The Chargé in El Salvador (McCafferty) to the Secretary of State

86. Late yesterday the Ministers of War and Gobernación called on me, presented the greetings of General Martínez and then talked at length on general topics. After much hesitation the subject of the political situation was broached and I asked them how things were going along. They said that there had been no new developments.

They spoke of latent communism but I told them I had reliable information that communism was a dead issue at the present time and that the feeling of the farm laborers was now very strong against the radical leaders who fooled them but not against the government. It was evident that they felt that their red argument was not very convincing. I then mentioned to them the two interviews of Justice Guerrero with Secretary of State Stimson in which the former stated General Martínez had consented to turn over the Presidency to the First Designate on June 1st, he assuming the Ministry of War, also that of the representative of the de facto government in Washington with the Under Secretary of State which indicated the same thing. They made it appear as if they knew nothing of these interviews and evaded any comment on them. They then said that the military officers were insisting that Martínez remain and that they would not permit any of the present Designates to assume the Presidency. I said that it was unfortunate that before the naming of the Designates the military were not consulted and an agreement reached. They said that the Army indicated its preference for General Castañeda, Colonel Valdes and Colonel Menéndez as First, Second and Third Designates respectively but that they had not been chosen because they would have been barred by the 1923 treaty. I told them that unfortunately they themselves would be barred from recognition because they were Secretaries of State within 6 months prior to the election of Designates but surely I could not find anything in the treaty which would bar Colonel Menéndez. They volunteered the information that Colonel Menéndez would be acceptable to the Army and to them and that if the present Designates voluntarily resigned he could then be named First Designate but that this presented difficulties. I made no comment.

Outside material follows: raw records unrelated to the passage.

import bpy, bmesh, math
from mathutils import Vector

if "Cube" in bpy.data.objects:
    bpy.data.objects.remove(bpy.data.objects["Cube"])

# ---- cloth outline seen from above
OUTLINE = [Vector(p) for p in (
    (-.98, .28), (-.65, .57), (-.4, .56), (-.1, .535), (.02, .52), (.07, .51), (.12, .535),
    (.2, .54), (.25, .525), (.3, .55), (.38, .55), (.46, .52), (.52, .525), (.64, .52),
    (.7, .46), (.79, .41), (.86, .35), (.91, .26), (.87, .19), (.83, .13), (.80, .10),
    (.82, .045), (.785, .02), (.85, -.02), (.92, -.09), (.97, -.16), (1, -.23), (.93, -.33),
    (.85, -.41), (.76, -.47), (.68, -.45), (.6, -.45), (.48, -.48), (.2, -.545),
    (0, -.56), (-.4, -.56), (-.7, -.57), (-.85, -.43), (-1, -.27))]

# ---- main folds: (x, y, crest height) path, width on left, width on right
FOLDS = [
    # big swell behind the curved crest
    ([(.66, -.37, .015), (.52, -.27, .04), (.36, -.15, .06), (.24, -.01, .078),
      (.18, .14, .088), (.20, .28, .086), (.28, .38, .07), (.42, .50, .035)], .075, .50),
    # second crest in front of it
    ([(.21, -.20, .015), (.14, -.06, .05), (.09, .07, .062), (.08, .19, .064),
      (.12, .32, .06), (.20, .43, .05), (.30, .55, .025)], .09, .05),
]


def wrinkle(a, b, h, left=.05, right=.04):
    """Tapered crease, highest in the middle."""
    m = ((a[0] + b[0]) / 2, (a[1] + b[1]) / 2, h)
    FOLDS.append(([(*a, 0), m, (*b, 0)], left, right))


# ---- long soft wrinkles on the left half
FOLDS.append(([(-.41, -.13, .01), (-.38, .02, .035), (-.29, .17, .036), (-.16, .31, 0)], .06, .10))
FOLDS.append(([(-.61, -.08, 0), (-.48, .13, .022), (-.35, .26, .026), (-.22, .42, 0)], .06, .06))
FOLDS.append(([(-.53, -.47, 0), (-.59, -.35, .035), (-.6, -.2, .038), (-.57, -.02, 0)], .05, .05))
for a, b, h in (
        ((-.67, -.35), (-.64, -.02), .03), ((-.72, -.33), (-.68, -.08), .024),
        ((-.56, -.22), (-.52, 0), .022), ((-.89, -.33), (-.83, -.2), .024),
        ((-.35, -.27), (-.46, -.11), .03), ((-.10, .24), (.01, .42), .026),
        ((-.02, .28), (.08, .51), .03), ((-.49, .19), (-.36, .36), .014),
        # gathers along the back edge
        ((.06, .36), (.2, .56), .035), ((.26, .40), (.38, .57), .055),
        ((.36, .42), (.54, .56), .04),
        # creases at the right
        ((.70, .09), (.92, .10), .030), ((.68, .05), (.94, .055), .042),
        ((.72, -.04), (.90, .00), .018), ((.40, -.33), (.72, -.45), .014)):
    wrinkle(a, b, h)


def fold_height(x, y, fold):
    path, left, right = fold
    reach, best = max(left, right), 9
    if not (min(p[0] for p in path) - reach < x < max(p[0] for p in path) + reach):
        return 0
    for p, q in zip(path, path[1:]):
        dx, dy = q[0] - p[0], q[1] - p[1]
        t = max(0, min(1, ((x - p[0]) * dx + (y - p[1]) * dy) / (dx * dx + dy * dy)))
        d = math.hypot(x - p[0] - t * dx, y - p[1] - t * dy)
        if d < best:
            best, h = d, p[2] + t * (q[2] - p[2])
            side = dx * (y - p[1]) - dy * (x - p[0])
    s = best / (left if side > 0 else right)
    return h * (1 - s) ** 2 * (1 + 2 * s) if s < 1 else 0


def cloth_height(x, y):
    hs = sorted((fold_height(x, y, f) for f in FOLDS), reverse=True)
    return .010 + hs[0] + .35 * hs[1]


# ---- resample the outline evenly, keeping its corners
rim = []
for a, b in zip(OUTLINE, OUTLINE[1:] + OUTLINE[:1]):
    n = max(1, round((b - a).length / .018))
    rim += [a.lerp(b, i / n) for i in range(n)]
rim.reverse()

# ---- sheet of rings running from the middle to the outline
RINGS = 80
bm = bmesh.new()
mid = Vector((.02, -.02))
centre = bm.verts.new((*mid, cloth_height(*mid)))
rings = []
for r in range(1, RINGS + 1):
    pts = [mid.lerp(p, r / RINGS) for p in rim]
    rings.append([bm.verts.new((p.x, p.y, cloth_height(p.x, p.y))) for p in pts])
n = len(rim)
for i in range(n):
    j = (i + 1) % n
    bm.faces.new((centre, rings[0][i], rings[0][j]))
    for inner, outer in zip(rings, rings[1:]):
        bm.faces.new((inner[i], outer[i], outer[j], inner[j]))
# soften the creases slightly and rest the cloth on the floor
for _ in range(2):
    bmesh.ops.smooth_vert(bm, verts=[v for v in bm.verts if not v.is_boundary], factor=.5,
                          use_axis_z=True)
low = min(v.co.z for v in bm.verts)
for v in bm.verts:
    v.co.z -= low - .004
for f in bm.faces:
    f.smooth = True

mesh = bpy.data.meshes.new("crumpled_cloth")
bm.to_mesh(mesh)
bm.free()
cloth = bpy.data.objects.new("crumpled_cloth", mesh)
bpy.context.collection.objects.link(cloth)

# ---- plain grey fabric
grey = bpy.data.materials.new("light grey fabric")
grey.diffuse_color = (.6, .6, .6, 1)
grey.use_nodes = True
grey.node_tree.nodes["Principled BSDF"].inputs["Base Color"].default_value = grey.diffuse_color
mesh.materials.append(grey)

I then reiterated to them that we had no animus against General Martínez or anyone else in the de facto government and that we neither favored nor opposed any person for the Presidency. I emphasized the fact that our only interest was that we were most anxious [Page 601] to see a constitutional reorganization of the government in accordance with the provisions of the treaty of 1923 so that it could be recognized. I pointed out to them that without recognition the government could not be strong and firmly established and that the unsettled political disturbances were preventing a normalization of the serious economic situation. They agreed and said that it was very important that the situation should be normalized. They and General Martínez are undoubtedly concerned regarding nonrecognition. They said that they would talk to General Martínez regarding our conversation and would come back shortly. While the interview gave me no new information I obtained the impression that they had been sent by General Martínez to say that he could not turn over the Presidency at the present time to the First Designate but they left apparently without having the courage to say this definitely.